§ Task prompt: Set the images aside and retype the whole listing exactly.

§ Excerpted data:
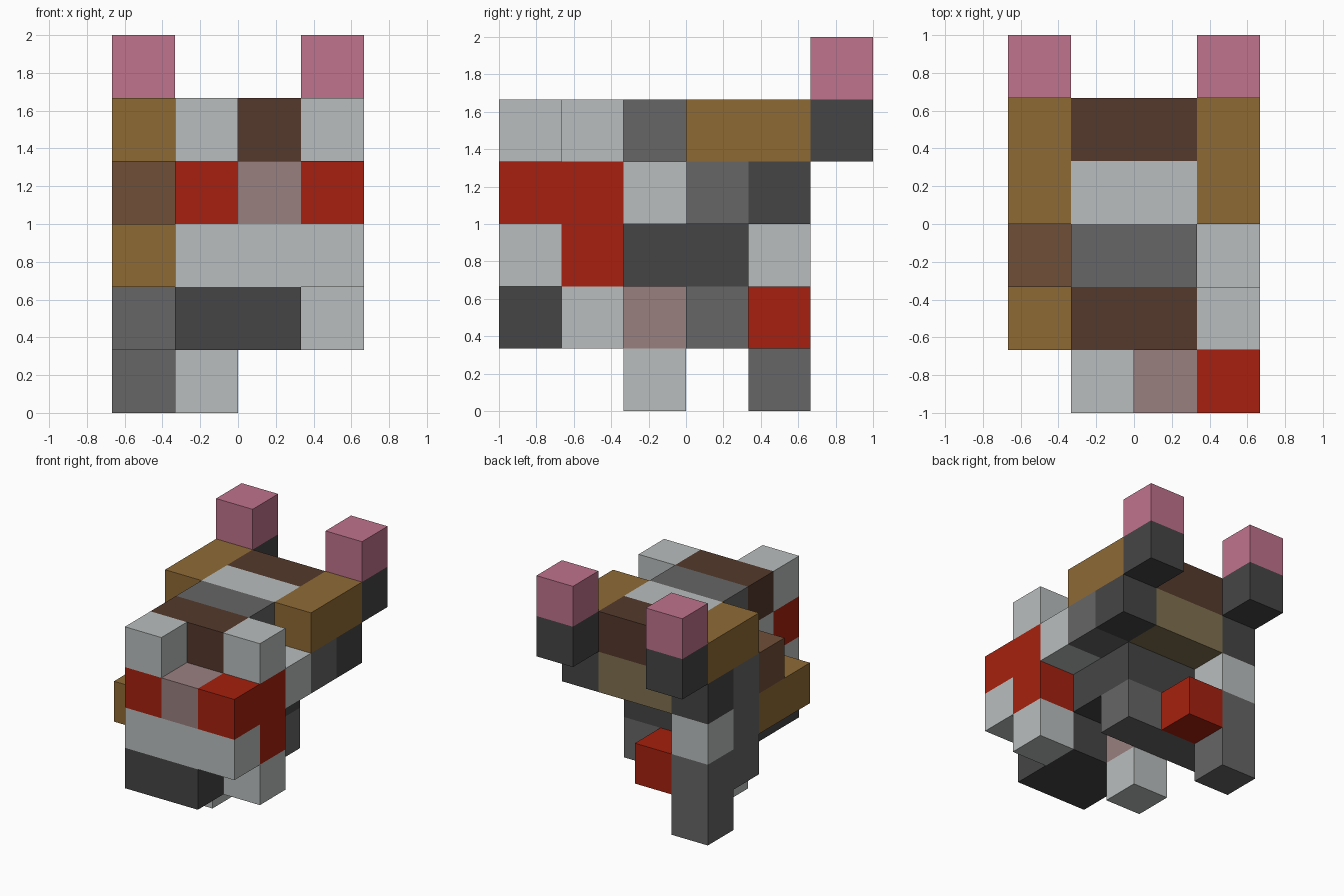
import bpy
import bmesh
from mathutils import Matrix, Vector

default_cube = bpy.data.objects.get("Cube")
if default_cube:
    bpy.data.objects.remove(default_cube, do_unlink=True)

CELL = 1 / 3          # edge of one block
COLUMNS, ROWS = 4, 6  # blocks across x and along y


def linear(c):
    c /= 255
    return c / 12.92 if c <= 0.04045 else ((c + 0.055) / 1.055) ** 2.4


def material(name, hex_code):
    rgb = [linear(c) for c in bytes.fromhex(hex_code)]
    mat = bpy.data.materials.new(name)
    mat.use_nodes = True
    mat.diffuse_color = (*rgb, 1)
    shader = next(n for n in mat.node_tree.nodes if n.type == "BSDF_PRINCIPLED")
    shader.inputs["Base Color"].default_value = (*rgb, 1)
    return mat


light = material("light_grey", "BABEBE")
grey = material("mid_grey", "666666")
dark = material("dark_grey", "454545")
tan = material("tan", "8F6A35")
brown = material("dark_brown", "55392C")
chestnut = material("chestnut", "704E37")
red = material("red", "A6200E")
mauve = material("mauve", "9A8080")
pink = material("pink", "BF738C")
khaki = material("khaki", "80704F")


def block(name, mat, start, wide=1, deep=1, high=1):
    """Box on the block grid; start is its right, front, bottom cell."""
    size = Vector((wide, deep, high))
    centre = Vector(start) + size / 2 - Vector((COLUMNS / 2, ROWS / 2, 0))
    bm = bmesh.new()
    bmesh.ops.create_cube(bm, size=1, matrix=Matrix.Diagonal((*(size * CELL), 1)))
    mesh = bpy.data.meshes.new(name)
    bm.to_mesh(mesh)
    bm.free()
    mesh.materials.append(mat)
    obj = bpy.data.objects.new(name, mesh)
    obj.location = centre * CELL
    bpy.context.collection.objects.link(obj)
    return obj


def pair(name, mat, row, level, deep=1):
    """Matching blocks in the outermost columns."""
    block(name + "_right", mat, (0, row, level), deep=deep)
    block(name + "_left", mat, (COLUMNS - 1, row, level), deep=deep)


# Head
block("crown_tuft_right", light, (1, 0, 4))
block("crown_tuft_left", light, (3, 1, 4))
block("forehead", brown, (1, 1, 4), wide=2)
block("cheek_right", red, (1, 0, 3))
block("nose_bridge", mauve, (2, 0, 3))
block("cheek_left", red, (3, 0, 3), deep=2)
block("lower_cheek_left", red, (3, 1, 2))
block("muzzle", light, (1, 0, 2), wide=3)
block("head_core", light, (1, 1, 2), wide=2, high=2)
block("jaw", dark, (1, 0, 1), wide=2, deep=2)
block("neck_left", light, (3, 1, 1))

# Back stripes
block("back_stripe_front", grey, (1, 2, 4), wide=2)
block("back_stripe_middle", light, (1, 3, 4), wide=2)
block("back_stripe_rear", brown, (1, 4, 4), wide=2)

# Body
block("torso", dark, (1, 2, 2), wide=2, deep=2, high=2)
block("belly", grey, (1, 3, 1), wide=2)
block("shoulder_left", light, (3, 2, 3))
block("shoulder_right", chestnut, (0, 2, 3))
block("elbow_right", tan, (0, 1, 2), deep=2)
block("hip_right", grey, (0, 3, 1), high=2)
block("rump", khaki, (1, 4, 3), wide=2)
pair("flank", grey, 3, 3)
pair("haunch", dark, 4, 3)
pair("back_edge", tan, 3, 4, deep=2)

# Raised rear posts
pair("post_base", dark, 5, 4)
pair("post_tip", pink, 5, 5)

# Legs and underside
block("front_leg_upper", mauve, (1, 2, 1))
block("front_leg_foot", light, (1, 2, 0))
block("rear_leg_thigh", light, (0, 4, 2))
block("rear_leg_foot", grey, (0, 4, 0), high=2)
block("rear_red_block", red, (1, 4, 1))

§ Result:
import bpy
import bmesh
from mathutils import Matrix, Vector

default_cube = bpy.data.objects.get("Cube")
if default_cube:
    bpy.data.objects.remove(default_cube, do_unlink=True)

CELL = 1 / 3          # edge of one block
COLUMNS, ROWS = 4, 6  # blocks across x and along y


def linear(c):
    c /= 255
    return c / 12.92 if c <= 0.04045 else ((c + 0.055) / 1.055) ** 2.4


def material(name, hex_code):
    rgb = [linear(c) for c in bytes.fromhex(hex_code)]
    mat = bpy.data.materials.new(name)
    mat.use_nodes = True
    mat.diffuse_color = (*rgb, 1)
    shader = next(n for n in mat.node_tree.nodes if n.type == "BSDF_PRINCIPLED")
    shader.inputs["Base Color"].default_value = (*rgb, 1)
    return mat


light = material("light_grey", "BABEBE")
grey = material("mid_grey", "666666")
dark = material("dark_grey", "454545")
tan = material("tan", "8F6A35")
brown = material("dark_brown", "55392C")
chestnut = material("chestnut", "704E37")
red = material("red", "A6200E")
mauve = material("mauve", "9A8080")
pink = material("pink", "BF738C")
khaki = material("khaki", "80704F")


def block(name, mat, start, wide=1, deep=1, high=1):
    """Box on the block grid; start is its right, front, bottom cell."""
    size = Vector((wide, deep, high))
    centre = Vector(start) + size / 2 - Vector((COLUMNS / 2, ROWS / 2, 0))
    bm = bmesh.new()
    bmesh.ops.create_cube(bm, size=1, matrix=Matrix.Diagonal((*(size * CELL), 1)))
    mesh = bpy.data.meshes.new(name)
    bm.to_mesh(mesh)
    bm.free()
    mesh.materials.append(mat)
    obj = bpy.data.objects.new(name, mesh)
    obj.location = centre * CELL
    bpy.context.collection.objects.link(obj)
    return obj


def pair(name, mat, row, level, deep=1):
    """Matching blocks in the outermost columns."""
    block(name + "_right", mat, (0, row, level), deep=deep)
    block(name + "_left", mat, (COLUMNS - 1, row, level), deep=deep)


# Head
block("crown_tuft_right", light, (1, 0, 4))
block("crown_tuft_left", light, (3, 1, 4))
block("forehead", brown, (1, 1, 4), wide=2)
block("cheek_right", red, (1, 0, 3))
block("nose_bridge", mauve, (2, 0, 3))
block("cheek_left", red, (3, 0, 3), deep=2)
block("lower_cheek_left", red, (3, 1, 2))
block("muzzle", light, (1, 0, 2), wide=3)
block("head_core", light, (1, 1, 2), wide=2, high=2)
block("jaw", dark, (1, 0, 1), wide=2, deep=2)
block("neck_left", light, (3, 1, 1))

# Back stripes
block("back_stripe_front", grey, (1, 2, 4), wide=2)
block("back_stripe_middle", light, (1, 3, 4), wide=2)
block("back_stripe_rear", brown, (1, 4, 4), wide=2)

# Body
block("torso", dark, (1, 2, 2), wide=2, deep=2, high=2)
block("belly", grey, (1, 3, 1), wide=2)
block("shoulder_left", light, (3, 2, 3))
block("shoulder_right", chestnut, (0, 2, 3))
block("elbow_right", tan, (0, 1, 2), deep=2)
block("hip_right", grey, (0, 3, 1), high=2)
block("rump", khaki, (1, 4, 3), wide=2)
pair("flank", grey, 3, 3)
pair("haunch", dark, 4, 3)
pair("back_edge", tan, 3, 4, deep=2)

# Raised rear posts
pair("post_base", dark, 5, 4)
pair("post_tip", pink, 5, 5)

# Legs and underside
block("front_leg_upper", mauve, (1, 2, 1))
block("front_leg_foot", light, (1, 2, 0))
block("rear_leg_thigh", light, (0, 4, 2))
block("rear_leg_foot", grey, (0, 4, 0), high=2)
block("rear_red_block", red, (1, 4, 1))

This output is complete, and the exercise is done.